What lines in the material hold the string "enumerate"? Copy out each of them.

(Provided information)

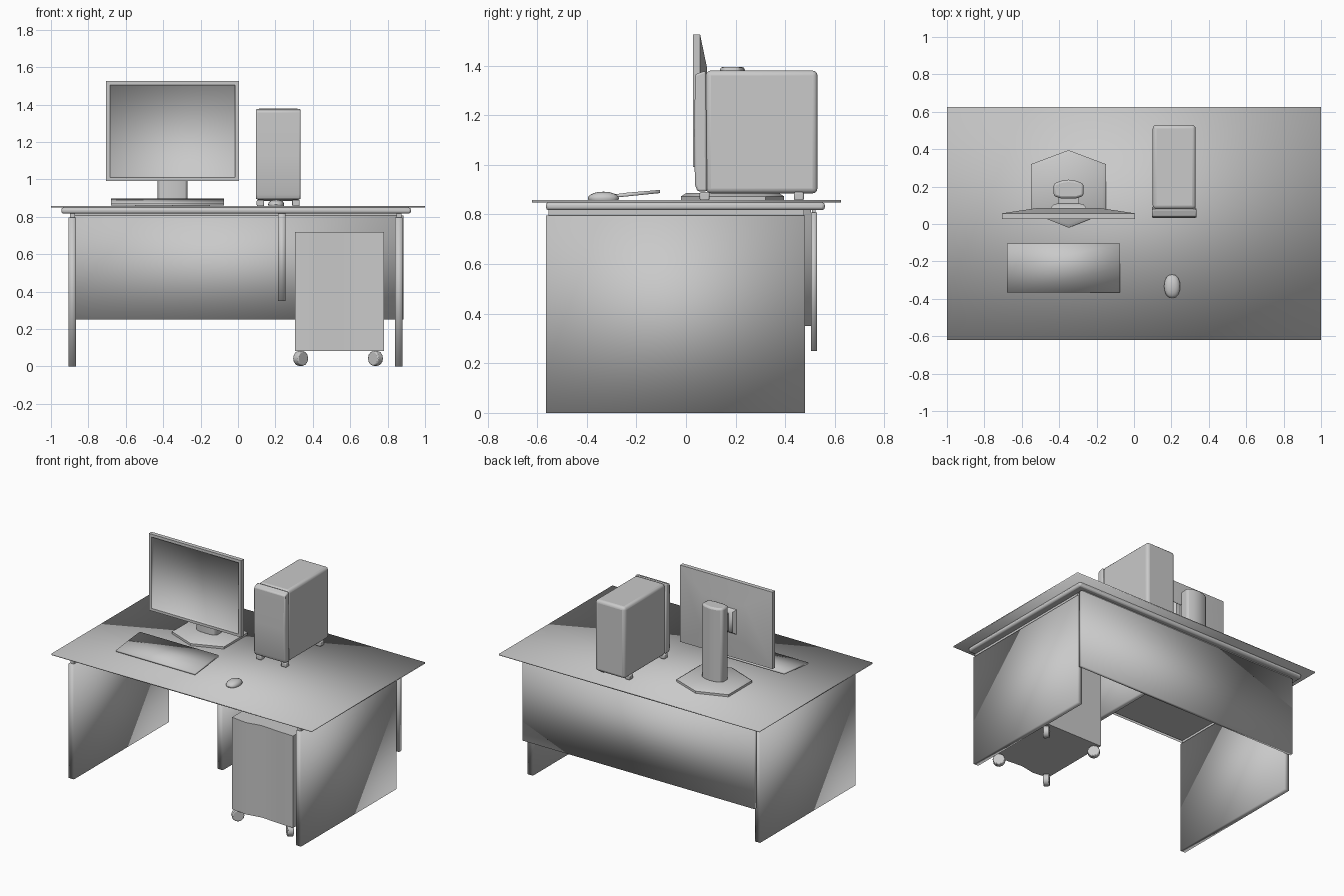
import bpy, bmesh, math
from mathutils import Matrix

cube = bpy.data.objects.get("Cube")
if cube:
    bpy.data.objects.remove(cube, do_unlink=True)

# One plain grey for everything
grey = bpy.data.materials.new("plain grey")
grey.use_nodes = True
grey.diffuse_color = (0.588, 0.588, 0.588, 1)
grey.node_tree.nodes["Principled BSDF"].inputs["Base Color"].default_value = grey.diffuse_color

SOFT = math.pi              # one continuous smoothing group
CRISP = math.radians(40)    # keeps hard edges


def finish(name, bm, angle=CRISP, bevel=0, segments=2):
    bmesh.ops.recalc_face_normals(bm, faces=bm.faces)
    mesh = bpy.data.meshes.new(name)
    bm.to_mesh(mesh)
    bm.free()
    mesh.materials.append(grey)
    obj = bpy.data.objects.new(name, mesh)
    bpy.context.collection.objects.link(obj)
    if bevel:
        mod = obj.modifiers.new("edge", "BEVEL")
        mod.width, mod.segments = bevel, segments
        mod.limit_method = "ANGLE"
        mod.angle_limit = math.radians(35)
    bpy.ops.object.select_all(action="DESELECT")
    obj.select_set(True)
    bpy.context.view_layer.objects.active = obj
    bpy.ops.object.shade_smooth_by_angle(angle=angle)
    return obj


def loft(name, rings, caps=(True, True), **look):
    """Skin a stack of equal-length point rings."""
    bm = bmesh.new()
    loops = [[bm.verts.new(p) for p in ring] for ring in rings]
    n = len(loops[0])
    for a, b in zip(loops, loops[1:]):
        for i in range(n):
            j = (i + 1) % n
            bm.faces.new((a[i], a[j], b[j], b[i]))
    if caps[0]:
        bm.faces.new(loops[0])
    if caps[1]:
        bm.faces.new(loops[-1])
    return finish(name, bm, **look)


def box(name, x, y, z, **look):
    rings = [[(x[0], y[0], h), (x[1], y[0], h), (x[1], y[1], h), (x[0], y[1], h)] for h in z]
    return loft(name, rings, **look)


def plan_prism(name, outline, z, **look):
    return loft(name, [[(px, py, h) for px, py in outline] for h in z], **look)


def side_prism(name, profile, x, **look):
    return loft(name, [[(w, py, pz) for py, pz in profile] for w in x], **look)


def wall_rect(x0, x1, z0, z1, y):
    return [(x0, y, z0), (x1, y, z0), (x1, y, z1), (x0, y, z1)]


# Desk
box("desk_top", (-1, 1), (-0.62, 0.625), (0.849, 0.858), angle=SOFT)
box("under_slab", (-0.945, 0.925), (-0.565, 0.56), (0.817, 0.849), bevel=0.012)
for side, x in (("right", -0.885), ("left", 0.86)):
    box(side + "_side_panel", (x - 0.02, x + 0.02), (-0.565, 0.48), (0, 0.795), angle=SOFT)
    box(side + "_top_rail", (x - 0.013, x + 0.013), (-0.555, 0.475), (0.79, 0.82))
box("back_panel", (-0.895, 0.885), (0.503, 0.528), (0.25, 0.808), angle=SOFT)
box("back_panel_rail", (-0.88, 0.87), (0.508, 0.523), (0.8, 0.82))
box("knee_partition", (0.215, 0.255), (-0.53, 0.503), (0.35, 0.82), angle=SOFT)

# Rolling drawer cabinet with a gently waved front
plan_prism("drawer_cabinet",
           [(0.305, -0.5), (0.42, -0.515), (0.53, -0.495), (0.655, -0.505), (0.78, -0.51),
            (0.78, 0.03), (0.305, 0.03)], (0.082, 0.72))
for i, x in enumerate((0.335, 0.735)):
    for j, y in enumerate((-0.48, -0.005)):
        bm = bmesh.new()
        turn = math.radians(45 if i == j else -45)
        bmesh.ops.create_cone(bm, cap_ends=True, segments=12, radius1=0.04, radius2=0.04, depth=0.04,
                              matrix=Matrix.Translation((x, y, 0.043)) @ Matrix.Rotation(turn, 4, "Z")
                              @ Matrix.Rotation(math.pi / 2, 4, "X"))
        finish("caster", bm, bevel=0.006)

# Computer case
box("case_body", (0.1, 0.33), (0.08, 0.53), (0.885, 1.38), bevel=0.02, segments=3)
side_prism("case_front",
           [(0.085, 0.893), (0.046, 0.893), (0.036, 0.92), (0.033, 1.13), (0.037, 1.365), (0.08, 1.38)],
           (0.095, 0.335), bevel=0.008)
for x in (0.12, 0.31):
    for y in (0.075, 0.455):
        box("case_foot", (x - 0.02, x + 0.02), (y - 0.02, y + 0.02), (0.857, 0.89), bevel=0.006)

# Monitor
CX = -0.35
loft("monitor_shell", [
    wall_rect(CX - 0.17, CX + 0.17, 1.13, 1.39, 0.085),
    wall_rect(CX - 0.355, CX + 0.355, 0.992, 1.525, 0.057),
    wall_rect(CX - 0.355, CX + 0.355, 0.992, 1.525, 0.028),
    wall_rect(CX - 0.335, CX + 0.335, 1.01, 1.505, 0.028)], caps=(True, False))
loft("monitor_screen", [
    wall_rect(CX - 0.335, CX + 0.335, 1.01, 1.505, 0.028),
    wall_rect(CX - 0.33, CX + 0.33, 1.015, 1.5, 0.045)], caps=(False, True), angle=SOFT)
loft("monitor_mount", [
    wall_rect(CX - 0.1, CX + 0.1, 1.17, 1.35, 0.08),
    wall_rect(CX - 0.08, CX + 0.08, 1.19, 1.33, 0.105),
    wall_rect(CX - 0.055, CX + 0.055, 1.2, 1.32, 0.11),
    wall_rect(CX - 0.055, CX + 0.055, 1.2, 1.32, 0.16)])

# Monitor stand: bowed column on a six-sided foot
column = [(-0.08, 0.15), (-0.04, 0.137), (0.04, 0.137), (0.08, 0.15),
          (0.08, 0.215), (0.04, 0.231), (0, 0.237), (-0.04, 0.231), (-0.08, 0.215)]
plan_prism("stand_column", [(CX + dx, y) for dx, y in column], (0.875, 1.395), bevel=0.012)
foot = [(-0.2, 0.06), (0, -0.02), (0.2, 0.06), (0.2, 0.32), (0, 0.395), (-0.2, 0.32)]
loft("stand_foot", [[(CX + dx * s, 0.19 + (y - 0.19) * s, z) for dx, y in foot]
                    for s, z in ((1, 0.857), (1, 0.873), (0.9, 0.886))])

# Keyboard
side_prism("keyboard", [(-0.365, 0.86), (-0.365, 0.871), (-0.235, 0.888), (-0.105, 0.899), (-0.105, 0.886)],
           (-0.68, -0.075), angle=SOFT)

# Mouse: flattened rounded shell
bm = bmesh.new()
bmesh.ops.create_uvsphere(bm, u_segments=16, v_segments=10, radius=1)
for v in bm.verts:
    v.co.x = math.copysign(abs(v.co.x) ** 0.8, v.co.x) * 0.043 + 0.204
    v.co.y = v.co.y * 0.063 - 0.333
    v.co.z = 0.858 + max(v.co.z + 0.25, 0) * 0.027
bmesh.ops.remove_doubles(bm, verts=bm.verts, dist=0.0005)
finish("mouse", bm)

(End Provided information)

Exercise output ->
for i, x in enumerate((0.335, 0.735)):
    for j, y in enumerate((-0.48, -0.005)):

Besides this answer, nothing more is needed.